Dissociative experiences and panic disorder linked in bipolar patients
By Andrew Czyzewski
17 September 2008
J Affect Disord 2008; Advance online publication

Feelings of detachment from the external world, known as dissociative experiences, are associated with an early age of onset of bipolar disorder and may cluster with panic disorder comorbidity, study findings suggest.

Based on this new evidence, the team of researchers behind the study speculates that "bipolar-panic comorbidity seems to configure a unique entity from a clinical, neurobiological, and genetic point of view."

Depersonalization is defined as an experience in which the individual feels a sense of unreality and detachment from him/herself. Depersonalization is often associated with derealization, and consists of an alteration in the perception of one's surroundings so that sense of the reality of the external world is lost.

Both these phenomenon come under the more general term of dissociative symptoms.

"The aim of this study was to investigate frequency and clinical correlates of dissociative symptoms, with special attention to depersonalization symptoms, in bipolar disorder patients," Marco Mula (Amedeo Avogadro University, Novara, Italy) and co-workers explain.

They assessed 43 patients with bipolar I disorder and 48 with bipolar II disorder with the Semi-structured Clinical Interview for Temperament (TEMPS-I); the Dissociative Experiences Scale (DES); and the Structured Clinical Interview for Depersonalization-Derealization Spectrum (SCI-DER).

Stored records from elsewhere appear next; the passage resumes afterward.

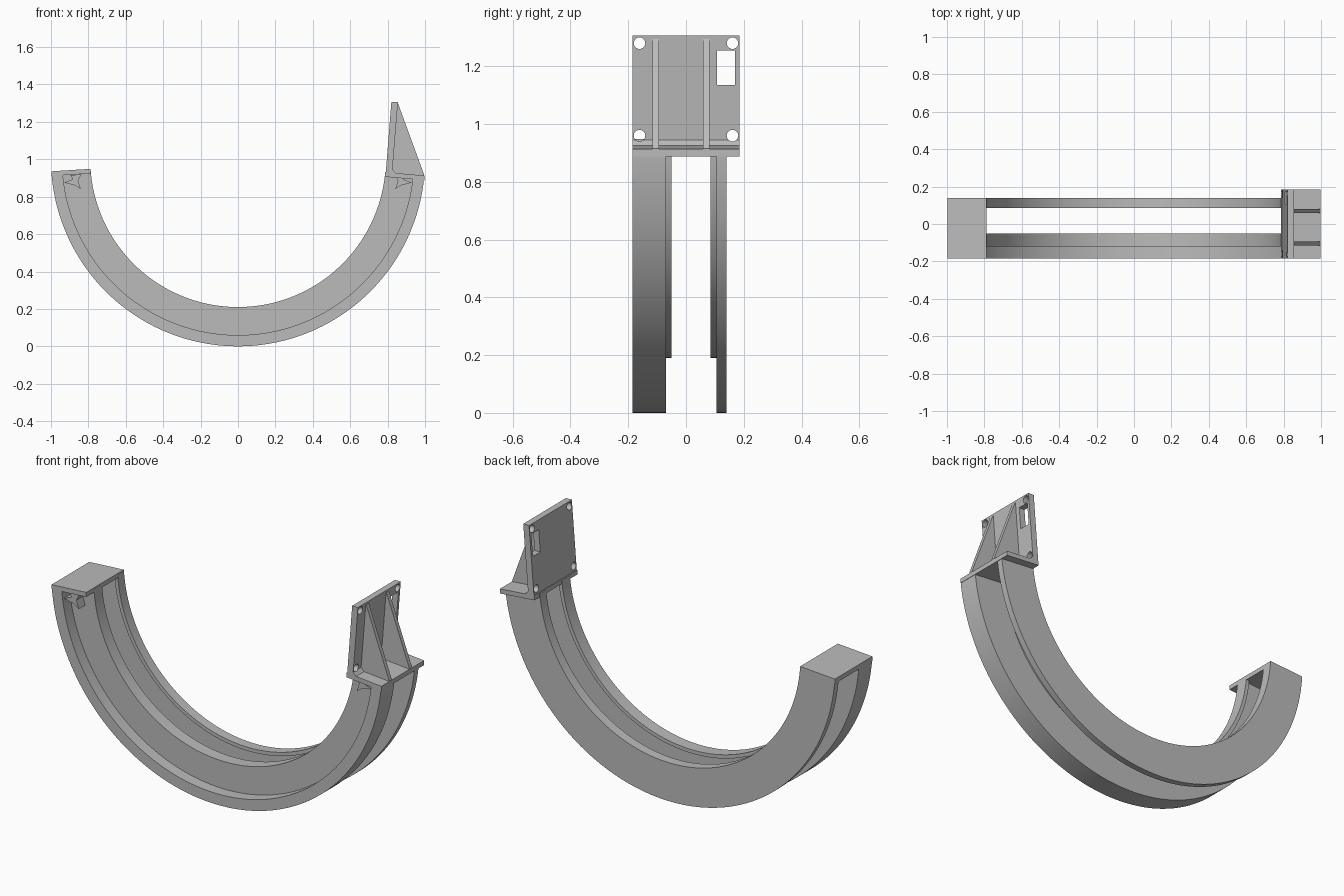
import bpy, bmesh, math

if "Cube" in bpy.data.objects:
    bpy.data.objects.remove(bpy.data.objects["Cube"])

grey = bpy.data.materials.new("plain_grey")
grey.diffuse_color = (0.5, 0.5, 0.5, 1)
grey.use_nodes = True
grey.node_tree.nodes["Principled BSDF"].inputs["Base Color"].default_value = grey.diffuse_color
CZ = 1.0                                   # height of the arc centre
R_IN, R_OUT = 0.79, 1.0
A_LEFT, A_RIGHT = math.radians(183.7), math.radians(355)


def finish(name, bm):
    bmesh.ops.recalc_face_normals(bm, faces=bm.faces[:])
    mesh = bpy.data.meshes.new(name)
    bm.to_mesh(mesh)
    bm.free()
    mesh.materials.append(grey)
    ob = bpy.data.objects.new(name, mesh)
    bpy.context.collection.objects.link(ob)
    return ob


def prism(name, pts, y0, y1):
    """Extrude an (x, z) outline from y0 to y1."""
    bm = bmesh.new()
    a = [bm.verts.new((x, y0, z)) for x, z in pts]
    b = [bm.verts.new((x, y1, z)) for x, z in pts]
    n = len(pts)
    bm.faces.new(a)
    bm.faces.new(b[::-1])
    for i in range(n):
        j = (i + 1) % n
        bm.faces.new((a[i], a[j], b[j], b[i]))
    return finish(name, bm)


def arc_rail(name, profile, steps=112):
    """Sweep an (r, y) profile around the half ring."""
    bm = bmesh.new()
    a0, a1 = A_LEFT + 0.01, A_RIGHT - 0.01
    rings = []
    for s in range(steps + 1):
        t = a0 + (a1 - a0) * s / steps
        rings.append([bm.verts.new((r * math.cos(t), y, CZ + r * math.sin(t)))
                      for r, y in profile])
    n = len(profile)
    for p, q in zip(rings, rings[1:]):
        for i in range(n):
            j = (i + 1) % n
            bm.faces.new((p[i], p[j], q[j], q[i]))
    bm.faces.new(rings[0])
    bm.faces.new(rings[-1][::-1])
    ob = finish(name, bm)
    bpy.ops.object.select_all(action='DESELECT')
    ob.select_set(True)
    bpy.context.view_layer.objects.active = ob
    bpy.ops.object.shade_smooth_by_angle(angle=math.radians(30))
    return ob


def end_cap(name, angle, y0, y1, thick=0.025):
    """Thin radial slab closing one end of the arc."""
    c, s = math.cos(angle), math.sin(angle)
    top = [(r * c, CZ + r * s) for r in (R_IN, R_OUT)]
    low = [(x, z - thick) for x, z in reversed(top)]
    return prism(name, top + low, y0, y1)


# Curved rails: front one has an outer rim, both have inner lips
arc_rail("front_rail", [(1, -0.185), (1, -0.07), (0.81, -0.07), (0.81, -0.05),
                        (0.79, -0.05), (0.79, -0.12), (0.94, -0.12), (0.94, -0.185)])
arc_rail("back_rail", [(1, 0.105), (1, 0.14), (0.79, 0.14),
                       (0.79, 0.085), (0.81, 0.085), (0.81, 0.105)])

# End slabs
end_cap("left_end_cap", A_LEFT, -0.185, 0.14)
end_cap("bracket_base", A_RIGHT, -0.185, 0.185)

# Small barbed hooks in the front recess
hook = [(0.838, 0.92), (0.855, 0.885), (0.84, 0.84), (0.868, 0.86),
        (0.93, 0.875), (0.885, 0.893), (0.895, 0.915)]
for name, sx in (("left_hook", -1), ("right_hook", 1)):
    prism(name, [(sx * x, z) for x, z in hook], -0.175, -0.115)

# Upright mounting plate with a chamfered foot
plate = prism("mounting_plate", [(0.789, 0.915), (0.82, 1.306), (0.855, 1.306),
                                 (0.826, 0.945), (0.848, 0.922), (0.848, 0.91)],
              -0.185, 0.185)

# Screw holes and cable window cut through the plate
cutters = []
for y in (-0.161, 0.161):
    for z in (0.96, 1.28):
        bpy.ops.mesh.primitive_cylinder_add(vertices=32, radius=0.02, depth=0.3,
                                            location=(0.83, y, z),
                                            rotation=(0, math.pi / 2, 0))
        cutters.append(bpy.context.object)
cutters.append(prism("window_cutter", [(0.7, 1.135), (0.95, 1.135),
                                       (0.95, 1.255), (0.7, 1.255)], 0.107, 0.17))
bpy.context.view_layer.objects.active = plate
for cut in cutters:
    cut.hide_render = True
    mod = plate.modifiers.new("cut", 'BOOLEAN')
    mod.operation = 'DIFFERENCE'
    mod.solver = 'EXACT'
    mod.object = cut
    bpy.ops.object.modifier_apply(modifier=mod.name)
for cut in cutters:
    bpy.data.objects.remove(cut)

# Triangular gussets bracing the plate
for name, y in (("front_gusset", -0.105), ("back_gusset", 0.07)):
    prism(name, [(0.81, 0.92), (0.84, 1.295), (0.857, 1.295),
                 (0.996, 0.915), (0.99, 0.905)], y - 0.011, y + 0.011)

Lifetime dissociative symptoms were reported by 25.6% of bipolar I disorder patients and 25% of bipolar II disorder patients, defined by a score of more than 25 on the DES (the accepted cutoff score for pathological dissociation).

There was no difference between bipolar I disorder and bipolar II disorder patients in scores of any dissociative measurements.

Age of onset of bipolar disorder was negatively correlated with SCI-DER-total score (r=-0.436) and DES score (r=-0.270).

A logistic regression model showed that derealization scores, corrected for age and gender, were significantly associated with a diagnosis of comorbid panic disorder (OR=1.22).

"Our study suggests that lifetime depersonalization symptoms are correlated with an early onset of bipolar disorder and derealization symptoms with panic disorder comorbidity," the researchers conclude.

"The association with an early onset of the disease may suggest the need for further investigation to clarify whether bipolar disorder patients with lifetime depersonalization configure a separate clinical phenotype characterized by other indices of disease severity (e.g. number of hospitalization, number of episodes, treatment resistance)."